The Martha’s Vineyard Community Seed Library, one of three of its kind in the state, was launched in October at the West Tisbury library, and is already drawing students and backyard gardeners. The seed library — a 24-drawer cabinet — is a collaborative project of Island Grown Schools, the Farm Institute, and the West Tisbury Public Free Library. Islanders — anyone planning on growing crops — can both contribute to and withdraw seeds from the cabinet. The first cabinet contributions were different varieties of peas, lettuce, and tomatoes.Once you withdraw, you are expected to bring back the seeds from your harvest to the library for the next gardener.
According to Noli Taylor, co-founder of the seed library and director of Island Grown Schools (IGS), the mission of the Martha’s Vineyard Community Seed Library is to “create a space for the community to celebrate seed diversity, reclaim the ancient practice of seed saving and sharing, and give back to the Island by creating a unique collection of seeds suited to our local environment.”
Recently, the regulations governing seed distribution in many states have put pressure on seed libraries. Seed enthusiasts and farmers alike are working toward freeing seed libraries from unnecessary government policies. Fortunately for the Island seed library, there are no regulations in Massachusetts that limit or prohibit the existence of seed libraries. Ms. Taylor hopes it will stay that way: she has served on the Board of Food and Agriculture for the State Department of Agricultural Resources, and has spoken with the General Counsel about Massachusetts state laws governing the free sharing of seeds.
The funding for the West Tisbury seed library came from the Betsy and Jesse Fink Foundation of Norwalk, Conn., Glenn Roberts and Anson Mills, and an anonymous donor. The “seed money” helped organize a seed summit and purchase seed cabinets and materials for seed processing, and is supporting numerous workshops. Ken Greene, the founder of the Hudson Valley Seed Library, was brought to the Vineyard early last year to help the process of organizing the seed library, and has acted as a mentor for the fledgling effort.

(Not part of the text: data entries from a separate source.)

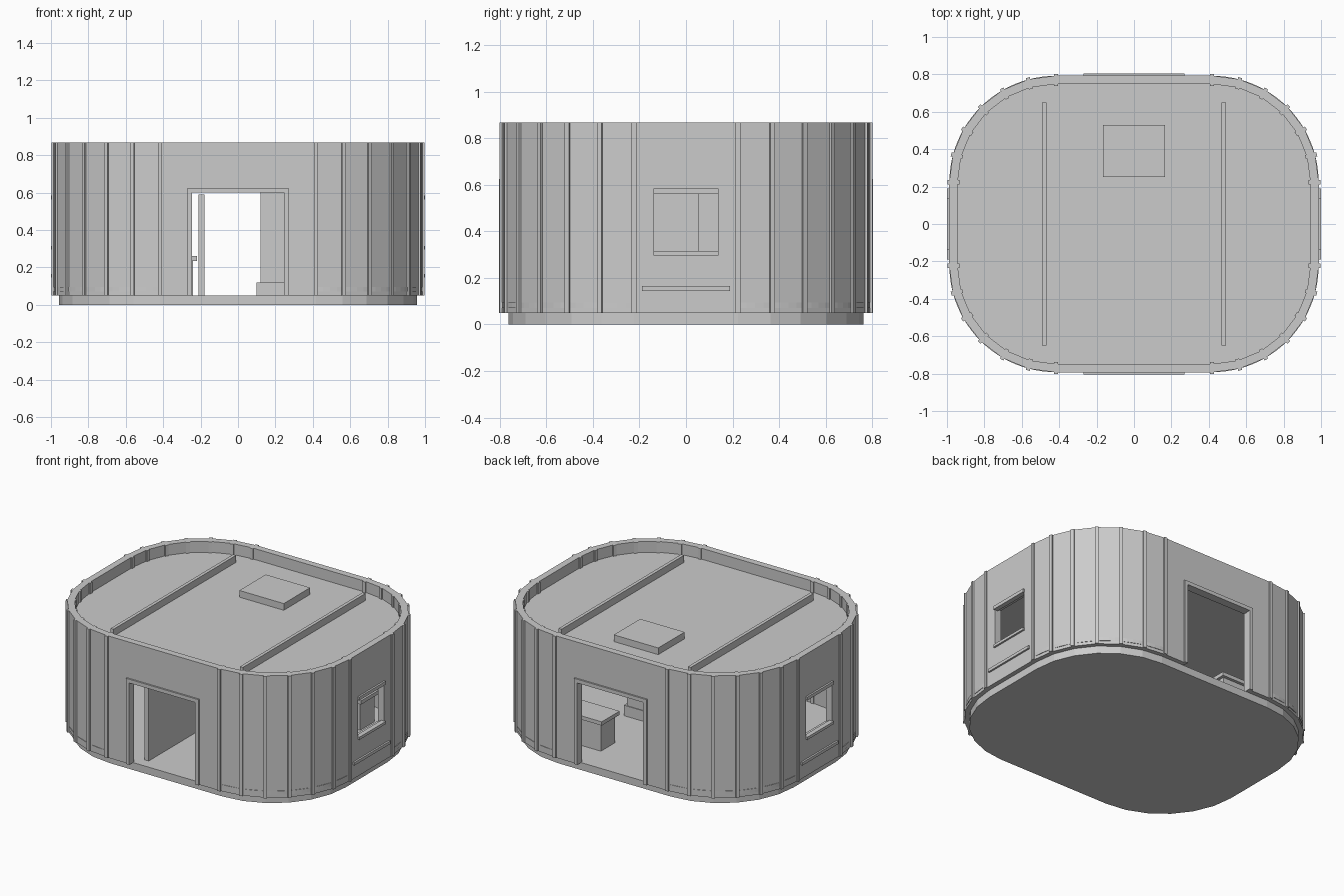
import bpy, bmesh, math
from mathutils import Matrix

if "Cube" in bpy.data.objects:
    bpy.data.objects.remove(bpy.data.objects["Cube"])

grey = bpy.data.materials.new("light_grey")
grey.diffuse_color = (0.6, 0.6, 0.6, 1)
grey.use_nodes = True
grey.node_tree.nodes["Principled BSDF"].inputs["Base Color"].default_value = grey.diffuse_color

HX, HY, R = 0.988, 0.793, 0.57      # wall half sizes and corner radius
CX, CY = HX - R, HY - R             # corner centres
WALL, FLOOR, TOP = 0.045, 0.05, 0.868


def finish(name, bm):
    bmesh.ops.recalc_face_normals(bm, faces=bm.faces[:])
    me = bpy.data.meshes.new(name)
    bm.to_mesh(me)
    bm.free()
    me.materials.append(grey)
    ob = bpy.data.objects.new(name, me)
    bpy.context.collection.objects.link(ob)
    return ob


def add_box(bm, x0, x1, y0, y1, z0, z1, rot=None):
    m = Matrix.Translation(((x0 + x1) / 2, (y0 + y1) / 2, (z0 + z1) / 2)) \
        @ Matrix.Diagonal((x1 - x0, y1 - y0, z1 - z0, 1))
    bmesh.ops.create_cube(bm, size=1, matrix=(rot @ m) if rot else m)


def boxes(name, *dims):
    bm = bmesh.new()
    for d in dims:
        add_box(bm, *d)
    return finish(name, bm)


def outline(inset, n=6):
    """Rounded rectangle footprint, n segments per corner."""
    pts = []
    for q, (sx, sy) in enumerate(((1, 1), (-1, 1), (-1, -1), (1, -1))):
        for i in range(n + 1):
            a = math.pi / 2 * (q + i / n)
            pts.append((sx * CX + (R - inset) * math.cos(a),
                        sy * CY + (R - inset) * math.sin(a)))
    return pts


def slab(name, inset, z0, z1):
    bm = bmesh.new()
    f = bm.faces.new([bm.verts.new((x, y, z0)) for x, y in outline(inset)])
    ext = bmesh.ops.extrude_face_region(bm, geom=[f], use_keep_orig=True)
    for v in ext["geom"]:
        if isinstance(v, bmesh.types.BMVert):
            v.co.z = z1
    return finish(name, bm)


def ring(name, out_inset, in_inset, z0, z1, n=6):
    bm = bmesh.new()
    loops = [[bm.verts.new((x, y, z)) for x, y in outline(i, n)]
             for i, z in ((out_inset, z0), (out_inset, z1), (in_inset, z1), (in_inset, z0))]
    k = len(loops[0])
    for a in range(4):
        p, q = loops[a], loops[(a + 1) % 4]
        for i in range(k):
            j = (i + 1) % k
            bm.faces.new((p[i], p[j], q[j], q[i]))
    return finish(name, bm)


def cut(ob, cutters):
    bpy.context.view_layer.objects.active = ob
    for c in cutters:
        m = ob.modifiers.new("opening", 'BOOLEAN')
        m.operation, m.solver, m.object = 'DIFFERENCE', 'EXACT', c
        bpy.ops.object.modifier_apply(modifier=m.name)


# Shell: base, wall, skirting and roof
slab("base", 0.03, 0, FLOOR)
wall = ring("wall", 0, WALL, FLOOR, TOP)
skirting = ring("skirting", 0.001, 0.02, 0.07, 0.095, 24)
slab("roof", 0.03, 0.75, 0.795)

# Door and window openings
door_cut = boxes("door_cutter", (-0.247, 0.247, -1.2, 1.2, 0.03, 0.6))
win_cut = boxes("window_cutter", (-1.3, 1.3, -0.137, 0.137, 0.305, 0.572))
cut(wall, [door_cut, win_cut])
cut(skirting, [door_cut])
for c in (door_cut, win_cut):
    bpy.data.objects.remove(c)

# Battens on the panel seams, outside and inside
bm = bmesh.new()
for q, (sx, sy) in enumerate(((1, 1), (-1, 1), (-1, -1), (1, -1))):
    for i in range(7):
        rot = Matrix.Translation((sx * CX, sy * CY, 0)) \
            @ Matrix.Rotation(math.pi / 2 * (q + i / 6), 4, 'Z')
        add_box(bm, R - 0.015, R + 0.009, -0.011, 0.011, FLOOR, TOP, rot)
        add_box(bm, R - WALL - 0.009, R - WALL + 0.012, -0.011, 0.011, FLOOR, TOP, rot)
finish("seam_battens", bm)

# Door frames, window trims and ledges on both sides
for s, door, side in ((-1, "front", "left"), (1, "back", "right")):
    y0, y1 = sorted((s * (HY - 0.02), s * 0.804))
    boxes(door + "_door_frame",
          (-0.27, -0.245, y0, y1, FLOOR, 0.6),
          (0.245, 0.27, y0, y1, FLOOR, 0.6),
          (-0.27, 0.27, y0, y1, 0.6, 0.625))
    x0, x1 = sorted((s * (HX - 0.02), s * 1.0))
    boxes(side + "_window_trim",
          (x0, x1, -0.14, 0.14, 0.562, 0.585),
          (x0, x1, -0.14, 0.14, 0.297, 0.315))
    boxes(side + "_ledge", (x0, x1, -0.19, 0.19, 0.145, 0.165))
    # Roof beam
    boxes(side + "_roof_beam", (s * 0.48 - 0.011, s * 0.48 + 0.011, -0.65, 0.65, 0.79, 0.842))
    # Counter with overhanging top
    b0, b1 = sorted((s * 0.24, s * 0.62))
    boxes(side + "_counter", (b0, b1, 0.41, 0.56, FLOOR, 0.235))
    boxes(side + "_counter_top", (b0 - 0.02, b1 + 0.02, 0.39, 0.58, 0.235, 0.26))

# Roof hatch
boxes("roof_hatch", (-0.165, 0.165, 0.25, 0.53, 0.79, 0.84))

# Interior partition and tall cabinet on a plinth
boxes("partition", (-0.21, -0.18, -0.69, 0.2, FLOOR, 0.59))
boxes("cabinet_plinth", (0.1, 0.42, -0.3, 0.06, FLOOR, 0.12))
boxes("cabinet", (0.12, 0.4, -0.28, 0.055, 0.12, 0.61))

In addition, IGS recently launched the Farm Project, where students help facilitate many of the workshops and fundraisers for the seed library. “Seed saving has become an integral tool for connecting with students about food culture, life cycles, and community,” said Claire Lafave, IGS Farm Project coordinator, in a recent Saving Seeds newsletter.
Astrid Tilton, a junior at the Charter School, has been a part of the Farm Project since October. She has taught two seed-saving workshops at the West Tisbury library. Astrid has been enjoying the project. In an email to the Times, she said, “I love working with the seed library. When you’re holding a handful of seeds you can’t help but feel great about the world. Each one is full of hope.” She wrote that she now understands the importance of the project: “Seed saving gives power back to local communities. It’s so simple but incredibly powerful. It’s the difference between a lot of home gardeners and a local food movement or sustainable community.”

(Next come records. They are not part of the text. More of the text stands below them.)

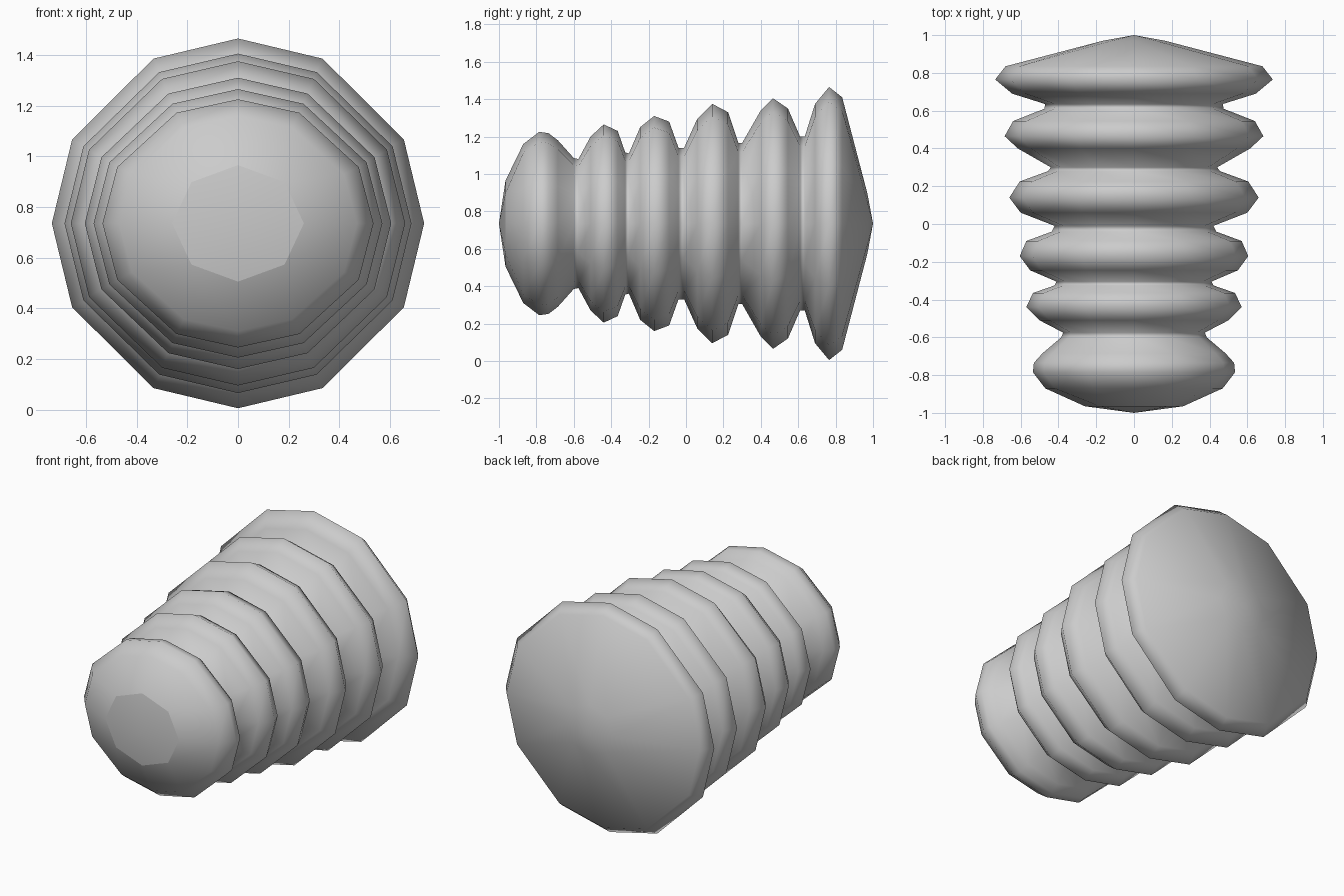
import bpy, bmesh, math

if "Cube" in bpy.data.objects:
    bpy.data.objects.remove(bpy.data.objects["Cube"])

CZ = 0.735  # height of the body axis

# Profile along y: (y, half width, half height)
PROFILE = [
    (-0.965, .26, .23), (-.87, .47, .425), (-.785, .535, .49), (-.735, .53, .483),
    (-.685, .485, .445), (-.60, .385, .35), (-.575, .375, .345),
    (-.51, .50, .465), (-.44, .57, .53), (-.365, .535, .495), (-.325, .42, .38), (-.305, .41, .375),
    (-.245, .55, .515), (-.17, .605, .575), (-.09, .57, .545), (-.04, .435, .405), (-.01, .42, .405),
    (.06, .60, .56), (.14, .66, .64), (.225, .605, .595), (.28, .455, .43), (.30, .44, .43),
    (.40, .615, .605), (.465, .685, .67), (.545, .64, .615), (.61, .475, .465), (.635, .47, .465),
    (.69, .645, .64), (.765, .735, .73), (.835, .68, .675), (.97, .165, .16),
]

# Twelve-sided section; the end rings merge pairs into an octagon
ANGLES = [0, 27, 63, 90, 117, 153, 180, 207, 243, 270, 297, 333]
OCT = [0, 45, 45, 90, 135, 135, 180, 225, 225, 270, 315, 315]


def ring(bm, y, rx, rz, angles):
    return [bm.verts.new((rx * math.cos(math.radians(a)), y,
                          CZ + rz * math.sin(math.radians(a)))) for a in angles]


mat = bpy.data.materials.new("plain grey")
mat.diffuse_color = (0.6, 0.6, 0.6, 1)
mat.use_nodes = True
mat.node_tree.nodes["Principled BSDF"].inputs["Base Color"].default_value = mat.diffuse_color

bm = bmesh.new()
rings = [ring(bm, y, rx, rz, OCT if i in (0, len(PROFILE) - 1) else ANGLES)
         for i, (y, rx, rz) in enumerate(PROFILE)]
for a, b in zip(rings, rings[1:]):
    for k in range(12):
        n = (k + 1) % 12
        bm.faces.new((a[k], a[n], b[n], b[k]))

# Shallow front cap and pointed back
for loop, y in ((rings[0], -1.0), (rings[-1], 1.0)):
    tip = bm.verts.new((0, y, CZ))
    for k in range(12):
        bm.faces.new((loop[k], loop[(k + 1) % 12], tip))
bmesh.ops.remove_doubles(bm, verts=bm.verts, dist=0.0005)
bmesh.ops.recalc_face_normals(bm, faces=bm.faces)
for f in bm.faces:
    f.smooth = True
# Crisp edge around the front cap
for e in bm.edges:
    if all(abs(v.co.y + 0.965) < 0.001 for v in e.verts):
        e.smooth = False

me = bpy.data.meshes.new("ribbed_body")
bm.to_mesh(me)
bm.free()
me.materials.append(mat)
body = bpy.data.objects.new("ribbed_body", me)
bpy.context.collection.objects.link(body)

Looking into the future of the seed library, Noli Taylor said, “I hope the seed library will bring in more and more people in the community to learn how to save seeds, to engage in the free sharing of seeds with one another, and to work together to grow a collection of seeds that will grow well in our Island environment.”